(Recorded data)
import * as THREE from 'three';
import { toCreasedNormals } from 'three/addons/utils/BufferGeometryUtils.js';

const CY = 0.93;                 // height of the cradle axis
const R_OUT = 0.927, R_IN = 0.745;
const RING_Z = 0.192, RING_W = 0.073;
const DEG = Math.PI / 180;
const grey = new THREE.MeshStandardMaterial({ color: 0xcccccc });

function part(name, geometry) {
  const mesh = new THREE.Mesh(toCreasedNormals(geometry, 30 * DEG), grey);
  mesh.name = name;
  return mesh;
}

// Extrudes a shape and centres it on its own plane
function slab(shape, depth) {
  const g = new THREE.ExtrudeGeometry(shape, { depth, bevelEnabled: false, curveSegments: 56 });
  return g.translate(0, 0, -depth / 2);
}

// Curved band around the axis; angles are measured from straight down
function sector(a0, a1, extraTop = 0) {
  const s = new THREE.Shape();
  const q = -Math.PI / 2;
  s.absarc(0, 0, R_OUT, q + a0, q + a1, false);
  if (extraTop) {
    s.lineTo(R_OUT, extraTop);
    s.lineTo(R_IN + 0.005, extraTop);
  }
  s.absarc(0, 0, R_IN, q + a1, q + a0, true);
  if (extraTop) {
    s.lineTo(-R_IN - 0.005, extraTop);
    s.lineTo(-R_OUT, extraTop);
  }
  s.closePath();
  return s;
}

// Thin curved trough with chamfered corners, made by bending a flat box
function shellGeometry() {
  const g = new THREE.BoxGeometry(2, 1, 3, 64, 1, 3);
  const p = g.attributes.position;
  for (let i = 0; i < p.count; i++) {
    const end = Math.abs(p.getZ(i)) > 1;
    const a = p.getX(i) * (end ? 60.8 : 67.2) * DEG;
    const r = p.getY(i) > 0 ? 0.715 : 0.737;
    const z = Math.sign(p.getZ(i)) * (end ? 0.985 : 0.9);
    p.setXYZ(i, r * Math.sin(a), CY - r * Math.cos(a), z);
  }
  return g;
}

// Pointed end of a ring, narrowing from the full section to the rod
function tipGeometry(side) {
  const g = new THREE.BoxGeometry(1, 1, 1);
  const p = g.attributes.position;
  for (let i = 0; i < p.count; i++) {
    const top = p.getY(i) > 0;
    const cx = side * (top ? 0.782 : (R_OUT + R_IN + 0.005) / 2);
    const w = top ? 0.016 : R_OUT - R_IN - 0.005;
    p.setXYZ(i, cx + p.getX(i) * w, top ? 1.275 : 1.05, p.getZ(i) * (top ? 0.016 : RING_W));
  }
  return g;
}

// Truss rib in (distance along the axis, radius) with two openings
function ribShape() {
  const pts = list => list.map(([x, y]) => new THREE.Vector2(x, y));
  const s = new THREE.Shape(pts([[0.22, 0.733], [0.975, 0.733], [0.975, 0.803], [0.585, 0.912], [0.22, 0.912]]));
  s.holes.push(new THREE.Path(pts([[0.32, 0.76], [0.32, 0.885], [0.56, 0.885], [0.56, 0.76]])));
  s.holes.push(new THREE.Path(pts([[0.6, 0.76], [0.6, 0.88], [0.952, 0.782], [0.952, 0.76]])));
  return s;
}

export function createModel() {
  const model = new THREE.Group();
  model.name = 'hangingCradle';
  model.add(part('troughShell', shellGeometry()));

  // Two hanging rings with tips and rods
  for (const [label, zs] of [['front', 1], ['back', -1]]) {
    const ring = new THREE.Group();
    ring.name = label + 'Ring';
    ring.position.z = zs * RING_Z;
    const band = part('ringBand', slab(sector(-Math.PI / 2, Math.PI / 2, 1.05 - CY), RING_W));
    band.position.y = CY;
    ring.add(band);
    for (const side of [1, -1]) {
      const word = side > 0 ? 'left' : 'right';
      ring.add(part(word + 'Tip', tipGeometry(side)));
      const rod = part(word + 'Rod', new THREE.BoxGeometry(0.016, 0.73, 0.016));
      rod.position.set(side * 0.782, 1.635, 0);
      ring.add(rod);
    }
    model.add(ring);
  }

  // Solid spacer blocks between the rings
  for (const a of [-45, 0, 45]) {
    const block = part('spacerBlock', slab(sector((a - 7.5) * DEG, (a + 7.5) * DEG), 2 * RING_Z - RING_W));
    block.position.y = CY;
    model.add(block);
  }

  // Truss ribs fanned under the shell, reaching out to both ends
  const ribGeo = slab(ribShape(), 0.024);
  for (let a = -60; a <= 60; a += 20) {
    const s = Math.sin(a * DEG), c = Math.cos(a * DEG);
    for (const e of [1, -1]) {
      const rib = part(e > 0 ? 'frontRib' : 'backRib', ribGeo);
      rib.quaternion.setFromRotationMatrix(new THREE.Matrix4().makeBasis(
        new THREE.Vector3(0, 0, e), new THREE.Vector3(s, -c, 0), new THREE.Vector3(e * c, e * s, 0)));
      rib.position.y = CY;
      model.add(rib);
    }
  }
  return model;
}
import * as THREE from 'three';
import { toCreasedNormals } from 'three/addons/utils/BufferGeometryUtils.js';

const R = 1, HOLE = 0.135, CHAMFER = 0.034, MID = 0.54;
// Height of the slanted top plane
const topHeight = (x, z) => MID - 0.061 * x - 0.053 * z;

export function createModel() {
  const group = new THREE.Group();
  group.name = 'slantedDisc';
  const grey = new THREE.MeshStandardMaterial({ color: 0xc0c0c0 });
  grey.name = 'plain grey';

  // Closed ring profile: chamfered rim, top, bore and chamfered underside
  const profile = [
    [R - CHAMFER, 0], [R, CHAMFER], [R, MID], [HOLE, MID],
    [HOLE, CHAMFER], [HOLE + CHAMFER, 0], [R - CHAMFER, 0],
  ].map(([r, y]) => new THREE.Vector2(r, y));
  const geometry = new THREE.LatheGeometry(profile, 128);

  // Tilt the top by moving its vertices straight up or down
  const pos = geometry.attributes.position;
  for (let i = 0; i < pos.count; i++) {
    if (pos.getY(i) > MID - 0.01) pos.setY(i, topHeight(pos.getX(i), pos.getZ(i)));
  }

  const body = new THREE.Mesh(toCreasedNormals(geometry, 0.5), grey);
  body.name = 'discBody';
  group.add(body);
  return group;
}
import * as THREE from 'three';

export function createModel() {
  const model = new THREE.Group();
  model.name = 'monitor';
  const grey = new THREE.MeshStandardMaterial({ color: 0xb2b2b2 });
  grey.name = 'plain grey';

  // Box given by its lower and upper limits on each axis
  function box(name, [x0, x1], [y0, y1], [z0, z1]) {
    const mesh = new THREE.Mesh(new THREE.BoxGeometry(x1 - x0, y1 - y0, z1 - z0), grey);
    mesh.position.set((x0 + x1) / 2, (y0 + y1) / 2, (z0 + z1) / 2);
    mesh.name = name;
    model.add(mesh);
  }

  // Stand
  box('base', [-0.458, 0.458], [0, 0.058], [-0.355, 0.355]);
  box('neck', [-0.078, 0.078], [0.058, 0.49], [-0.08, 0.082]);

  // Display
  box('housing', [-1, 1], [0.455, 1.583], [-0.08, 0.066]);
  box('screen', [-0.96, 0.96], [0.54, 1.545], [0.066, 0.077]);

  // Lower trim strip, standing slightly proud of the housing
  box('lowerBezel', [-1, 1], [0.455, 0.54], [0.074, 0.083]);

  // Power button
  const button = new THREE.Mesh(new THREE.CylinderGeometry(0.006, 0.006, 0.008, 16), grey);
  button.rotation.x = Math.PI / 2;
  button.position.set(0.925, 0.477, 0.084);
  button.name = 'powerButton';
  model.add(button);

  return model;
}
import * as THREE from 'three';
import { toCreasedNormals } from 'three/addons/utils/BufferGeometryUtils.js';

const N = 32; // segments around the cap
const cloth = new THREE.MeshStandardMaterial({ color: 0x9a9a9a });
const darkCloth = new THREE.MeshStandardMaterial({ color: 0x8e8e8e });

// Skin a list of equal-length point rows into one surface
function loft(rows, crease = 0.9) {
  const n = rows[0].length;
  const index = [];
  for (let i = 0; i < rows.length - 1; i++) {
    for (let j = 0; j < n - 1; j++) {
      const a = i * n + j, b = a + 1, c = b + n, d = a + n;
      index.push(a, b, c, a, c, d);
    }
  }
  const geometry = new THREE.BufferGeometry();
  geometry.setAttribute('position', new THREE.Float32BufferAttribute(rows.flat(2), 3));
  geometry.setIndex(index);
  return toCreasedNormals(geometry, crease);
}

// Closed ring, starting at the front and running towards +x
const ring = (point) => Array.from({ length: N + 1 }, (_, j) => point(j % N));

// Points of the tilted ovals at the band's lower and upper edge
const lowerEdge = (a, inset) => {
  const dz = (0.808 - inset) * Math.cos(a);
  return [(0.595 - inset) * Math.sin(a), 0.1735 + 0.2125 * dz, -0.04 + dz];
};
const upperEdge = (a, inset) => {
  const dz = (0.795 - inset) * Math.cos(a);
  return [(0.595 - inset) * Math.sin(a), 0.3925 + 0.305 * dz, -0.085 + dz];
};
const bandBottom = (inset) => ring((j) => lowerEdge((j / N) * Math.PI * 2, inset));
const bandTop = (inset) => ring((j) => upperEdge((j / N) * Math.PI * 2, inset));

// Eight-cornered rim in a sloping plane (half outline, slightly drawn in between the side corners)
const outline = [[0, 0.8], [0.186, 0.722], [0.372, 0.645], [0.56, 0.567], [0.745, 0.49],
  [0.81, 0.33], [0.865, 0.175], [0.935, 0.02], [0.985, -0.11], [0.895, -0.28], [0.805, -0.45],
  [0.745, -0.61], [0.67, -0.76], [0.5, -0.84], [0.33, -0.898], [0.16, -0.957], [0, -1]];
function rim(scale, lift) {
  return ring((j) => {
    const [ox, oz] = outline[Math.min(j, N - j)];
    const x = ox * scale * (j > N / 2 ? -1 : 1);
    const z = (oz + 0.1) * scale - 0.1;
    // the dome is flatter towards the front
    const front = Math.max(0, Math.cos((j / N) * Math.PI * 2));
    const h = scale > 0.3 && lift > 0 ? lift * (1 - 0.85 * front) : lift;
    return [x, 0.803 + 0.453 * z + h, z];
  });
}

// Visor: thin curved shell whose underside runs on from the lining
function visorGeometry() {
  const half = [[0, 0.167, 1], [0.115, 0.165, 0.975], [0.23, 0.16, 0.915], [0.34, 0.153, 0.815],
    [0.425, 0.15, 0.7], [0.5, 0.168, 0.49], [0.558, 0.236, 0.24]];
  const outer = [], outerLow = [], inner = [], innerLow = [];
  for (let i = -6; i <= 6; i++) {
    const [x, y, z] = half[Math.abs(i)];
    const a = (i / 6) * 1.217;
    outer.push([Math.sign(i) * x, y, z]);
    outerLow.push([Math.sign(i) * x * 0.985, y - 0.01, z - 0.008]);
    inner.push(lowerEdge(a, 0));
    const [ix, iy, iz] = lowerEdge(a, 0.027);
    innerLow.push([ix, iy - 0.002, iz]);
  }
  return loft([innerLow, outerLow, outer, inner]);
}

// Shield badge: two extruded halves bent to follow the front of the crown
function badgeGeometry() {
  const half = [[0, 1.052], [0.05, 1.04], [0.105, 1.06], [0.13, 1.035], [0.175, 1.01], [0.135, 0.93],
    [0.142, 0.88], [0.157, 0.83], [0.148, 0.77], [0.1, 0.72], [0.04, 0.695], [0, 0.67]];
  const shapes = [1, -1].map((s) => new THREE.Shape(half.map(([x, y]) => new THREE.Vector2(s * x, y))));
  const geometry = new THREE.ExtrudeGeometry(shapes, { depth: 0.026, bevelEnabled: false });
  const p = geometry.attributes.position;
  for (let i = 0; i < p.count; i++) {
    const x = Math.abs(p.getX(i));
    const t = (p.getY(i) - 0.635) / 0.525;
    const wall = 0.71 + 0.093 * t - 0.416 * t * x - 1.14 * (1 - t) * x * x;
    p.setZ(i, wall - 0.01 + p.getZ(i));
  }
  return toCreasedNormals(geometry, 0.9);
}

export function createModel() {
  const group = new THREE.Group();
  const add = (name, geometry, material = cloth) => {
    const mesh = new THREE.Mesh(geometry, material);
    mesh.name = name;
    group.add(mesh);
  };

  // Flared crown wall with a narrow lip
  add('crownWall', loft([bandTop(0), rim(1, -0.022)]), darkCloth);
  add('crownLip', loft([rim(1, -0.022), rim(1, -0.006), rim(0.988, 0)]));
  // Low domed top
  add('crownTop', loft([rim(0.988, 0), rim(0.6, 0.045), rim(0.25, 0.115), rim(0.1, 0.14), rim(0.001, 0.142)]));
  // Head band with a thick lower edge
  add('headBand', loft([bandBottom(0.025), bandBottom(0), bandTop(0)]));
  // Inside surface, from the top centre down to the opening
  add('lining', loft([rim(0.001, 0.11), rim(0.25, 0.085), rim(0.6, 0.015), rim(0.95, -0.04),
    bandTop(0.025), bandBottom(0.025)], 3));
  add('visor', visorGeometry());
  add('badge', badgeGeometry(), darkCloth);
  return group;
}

TASK BRIEF: Every line above from the line with "return [(0.595 - inset) * Math.sin(a), 0.3925" to the line with "inner.push(lowerEdge(a, 0));" is wanted, ends included; write them out exactly and add no other line.

SOLUTION FOR THIS TASK:
  return [(0.595 - inset) * Math.sin(a), 0.3925 + 0.305 * dz, -0.085 + dz];
};
const bandBottom = (inset) => ring((j) => lowerEdge((j / N) * Math.PI * 2, inset));
const bandTop = (inset) => ring((j) => upperEdge((j / N) * Math.PI * 2, inset));

// Eight-cornered rim in a sloping plane (half outline, slightly drawn in between the side corners)
const outline = [[0, 0.8], [0.186, 0.722], [0.372, 0.645], [0.56, 0.567], [0.745, 0.49],
  [0.81, 0.33], [0.865, 0.175], [0.935, 0.02], [0.985, -0.11], [0.895, -0.28], [0.805, -0.45],
  [0.745, -0.61], [0.67, -0.76], [0.5, -0.84], [0.33, -0.898], [0.16, -0.957], [0, -1]];
function rim(scale, lift) {
  return ring((j) => {
    const [ox, oz] = outline[Math.min(j, N - j)];
    const x = ox * scale * (j > N / 2 ? -1 : 1);
    const z = (oz + 0.1) * scale - 0.1;
    // the dome is flatter towards the front
    const front = Math.max(0, Math.cos((j / N) * Math.PI * 2));
    const h = scale > 0.3 && lift > 0 ? lift * (1 - 0.85 * front) : lift;
    return [x, 0.803 + 0.453 * z + h, z];
  });
}

// Visor: thin curved shell whose underside runs on from the lining
function visorGeometry() {
  const half = [[0, 0.167, 1], [0.115, 0.165, 0.975], [0.23, 0.16, 0.915], [0.34, 0.153, 0.815],
    [0.425, 0.15, 0.7], [0.5, 0.168, 0.49], [0.558, 0.236, 0.24]];
  const outer = [], outerLow = [], inner = [], innerLow = [];
  for (let i = -6; i <= 6; i++) {
    const [x, y, z] = half[Math.abs(i)];
    const a = (i / 6) * 1.217;
    outer.push([Math.sign(i) * x, y, z]);
    outerLow.push([Math.sign(i) * x * 0.985, y - 0.01, z - 0.008]);
    inner.push(lowerEdge(a, 0));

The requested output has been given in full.